“The dead bird is beautiful,” he sings on the song of the same title. “We found her at peace. She has my eyes, she has my eyes. The golden glow that glowed all night. Don’t you say she was weak. I’ll carry her. Because she breathed I breathe.”

Lost in the Trees’ first album, All Alone in an Empty House, was likewise an introspective exploration of Picker’s unhappy childhood. He cites songwriters like Roger Waters, Joni Mitchell, and Jeff Mangum for encouraging his boldness to bare his soul in the lyrics he writes.

“Sometimes I wonder if I’m putting too much of myself out there, and sometimes I get embarrassed,” he admits. “But then half of it’s kind of an armour. You’re writing these songs to gain some perspective, and almost protect yourself from it—or learn how to use the energy from it in a productive way, a healthy way.”

Before forming Lost in the Trees Picker studied film music composition at Berklee College of Music in Boston, and there is a clear influence of cellular film scoring in the orchestral tapestries he weaves around the folk/pop songs.
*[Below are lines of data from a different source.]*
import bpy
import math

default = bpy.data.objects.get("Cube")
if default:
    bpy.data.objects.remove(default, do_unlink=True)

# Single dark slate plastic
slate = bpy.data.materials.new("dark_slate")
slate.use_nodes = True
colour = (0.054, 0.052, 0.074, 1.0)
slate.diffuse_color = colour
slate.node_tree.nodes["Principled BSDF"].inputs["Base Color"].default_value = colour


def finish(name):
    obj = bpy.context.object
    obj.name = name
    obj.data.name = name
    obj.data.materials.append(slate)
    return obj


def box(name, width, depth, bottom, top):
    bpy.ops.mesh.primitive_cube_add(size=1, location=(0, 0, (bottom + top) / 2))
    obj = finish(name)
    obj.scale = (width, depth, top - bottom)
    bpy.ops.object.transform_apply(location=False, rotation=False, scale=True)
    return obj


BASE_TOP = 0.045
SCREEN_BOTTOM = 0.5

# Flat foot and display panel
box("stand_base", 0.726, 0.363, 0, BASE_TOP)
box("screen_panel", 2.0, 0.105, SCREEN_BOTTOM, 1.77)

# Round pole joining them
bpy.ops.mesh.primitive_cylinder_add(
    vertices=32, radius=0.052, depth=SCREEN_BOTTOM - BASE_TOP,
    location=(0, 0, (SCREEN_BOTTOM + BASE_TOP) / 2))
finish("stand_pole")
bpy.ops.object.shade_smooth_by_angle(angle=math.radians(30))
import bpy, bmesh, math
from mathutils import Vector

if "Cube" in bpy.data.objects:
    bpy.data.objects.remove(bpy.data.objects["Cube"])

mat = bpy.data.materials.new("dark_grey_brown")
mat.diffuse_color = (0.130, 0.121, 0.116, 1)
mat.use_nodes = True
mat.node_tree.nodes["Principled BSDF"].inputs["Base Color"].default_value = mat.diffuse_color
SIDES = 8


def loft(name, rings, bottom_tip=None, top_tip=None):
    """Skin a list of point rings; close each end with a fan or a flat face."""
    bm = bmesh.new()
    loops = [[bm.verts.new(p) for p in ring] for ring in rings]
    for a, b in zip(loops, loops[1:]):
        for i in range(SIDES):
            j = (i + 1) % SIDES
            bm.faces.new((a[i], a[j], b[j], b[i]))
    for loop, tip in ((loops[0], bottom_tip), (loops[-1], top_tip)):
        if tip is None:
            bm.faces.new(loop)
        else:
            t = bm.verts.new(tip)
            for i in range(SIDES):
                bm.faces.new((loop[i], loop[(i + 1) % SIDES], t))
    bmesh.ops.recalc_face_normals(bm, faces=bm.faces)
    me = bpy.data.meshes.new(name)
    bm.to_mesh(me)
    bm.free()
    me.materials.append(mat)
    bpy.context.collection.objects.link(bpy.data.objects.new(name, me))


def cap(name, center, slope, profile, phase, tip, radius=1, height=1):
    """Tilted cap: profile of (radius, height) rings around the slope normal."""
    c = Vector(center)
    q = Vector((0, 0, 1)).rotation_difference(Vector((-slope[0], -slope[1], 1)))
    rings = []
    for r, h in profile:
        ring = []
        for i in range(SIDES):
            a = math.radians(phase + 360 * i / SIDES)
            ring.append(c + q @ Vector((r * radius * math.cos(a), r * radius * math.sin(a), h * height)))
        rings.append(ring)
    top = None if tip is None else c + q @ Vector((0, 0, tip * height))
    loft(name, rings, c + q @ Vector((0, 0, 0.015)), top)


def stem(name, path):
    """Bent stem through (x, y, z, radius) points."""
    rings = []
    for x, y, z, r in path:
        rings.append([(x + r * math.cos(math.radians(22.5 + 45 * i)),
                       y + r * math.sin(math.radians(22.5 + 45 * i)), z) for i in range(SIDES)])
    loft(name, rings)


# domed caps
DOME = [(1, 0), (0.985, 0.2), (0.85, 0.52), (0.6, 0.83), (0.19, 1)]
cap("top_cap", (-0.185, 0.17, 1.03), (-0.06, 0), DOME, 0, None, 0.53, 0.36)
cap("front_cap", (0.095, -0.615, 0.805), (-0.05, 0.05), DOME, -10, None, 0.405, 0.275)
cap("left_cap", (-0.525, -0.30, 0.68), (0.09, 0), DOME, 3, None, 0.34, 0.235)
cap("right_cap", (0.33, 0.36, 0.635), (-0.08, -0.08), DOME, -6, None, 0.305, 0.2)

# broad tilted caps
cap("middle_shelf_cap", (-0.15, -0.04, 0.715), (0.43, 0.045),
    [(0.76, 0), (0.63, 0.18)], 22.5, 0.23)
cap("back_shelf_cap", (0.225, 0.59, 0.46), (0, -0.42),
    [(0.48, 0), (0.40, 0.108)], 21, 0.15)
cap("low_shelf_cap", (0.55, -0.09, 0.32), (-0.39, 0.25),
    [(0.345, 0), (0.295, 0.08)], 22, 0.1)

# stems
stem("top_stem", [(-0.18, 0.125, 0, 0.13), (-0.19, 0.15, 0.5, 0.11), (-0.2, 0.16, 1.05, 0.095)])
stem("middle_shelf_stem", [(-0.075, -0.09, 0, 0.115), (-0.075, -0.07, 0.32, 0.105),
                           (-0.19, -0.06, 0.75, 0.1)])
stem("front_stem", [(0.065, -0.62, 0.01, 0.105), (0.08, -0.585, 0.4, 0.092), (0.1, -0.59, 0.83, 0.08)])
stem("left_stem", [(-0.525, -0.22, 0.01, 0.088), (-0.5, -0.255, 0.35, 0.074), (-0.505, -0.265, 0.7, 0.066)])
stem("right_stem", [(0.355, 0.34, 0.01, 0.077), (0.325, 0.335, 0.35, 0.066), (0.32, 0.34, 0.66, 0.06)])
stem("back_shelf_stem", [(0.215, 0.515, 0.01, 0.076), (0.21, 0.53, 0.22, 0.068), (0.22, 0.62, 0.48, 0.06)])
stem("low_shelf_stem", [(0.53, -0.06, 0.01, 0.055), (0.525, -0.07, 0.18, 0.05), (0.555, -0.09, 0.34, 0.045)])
Referencing composers Bernard Herrmann and Danny Elfman, his string arrangements add both a darkness and hypnotic elegance to the songs, which themselves range from jagged and surreal to downright catchy.

“I think classical and film music are very beautiful,” he says. “I’m a songwriter first, so combining those elements was something that I set out to do. It’s a balancing act, of trying to seamlessly connect those two dots.”

Picker’s vocals add an interesting instrument to the band’s diverse ensemble (which includes a French horn, cello, violin, and tuba), as he intones words in a boyish falsetto and unorthodox pronunciation. “I don’t really understand my voice,” he confesses. “So maybe I’m deliberately modifying it because I’m afraid of it. It’s hard for me. I don’t really like my voice. When we first started on this record, I was literally distorting my vocals. Everybody around me was like, ‘Why are you doing that?’”

His voice, though—vulnerable and slightly broken—is just the right vessel for these lyrics about a boy crying out to his mother, and crying out as her surrogate, her intercessor. A Church That Fits Our Needs is a poetic celebration and mourning of a woman most of us never knew, but now do.

Tagged in: , ,
  • Andybud

    Nice review, and you hit on my favorite line: “Because she breathed, I breathe.”  For me, having lost my own mother in 2010, there is so much lurking behind such a simple line.

    Incredible band.

Most viewed



Property search
Browse by area

Latest from Independent journalists on Twitter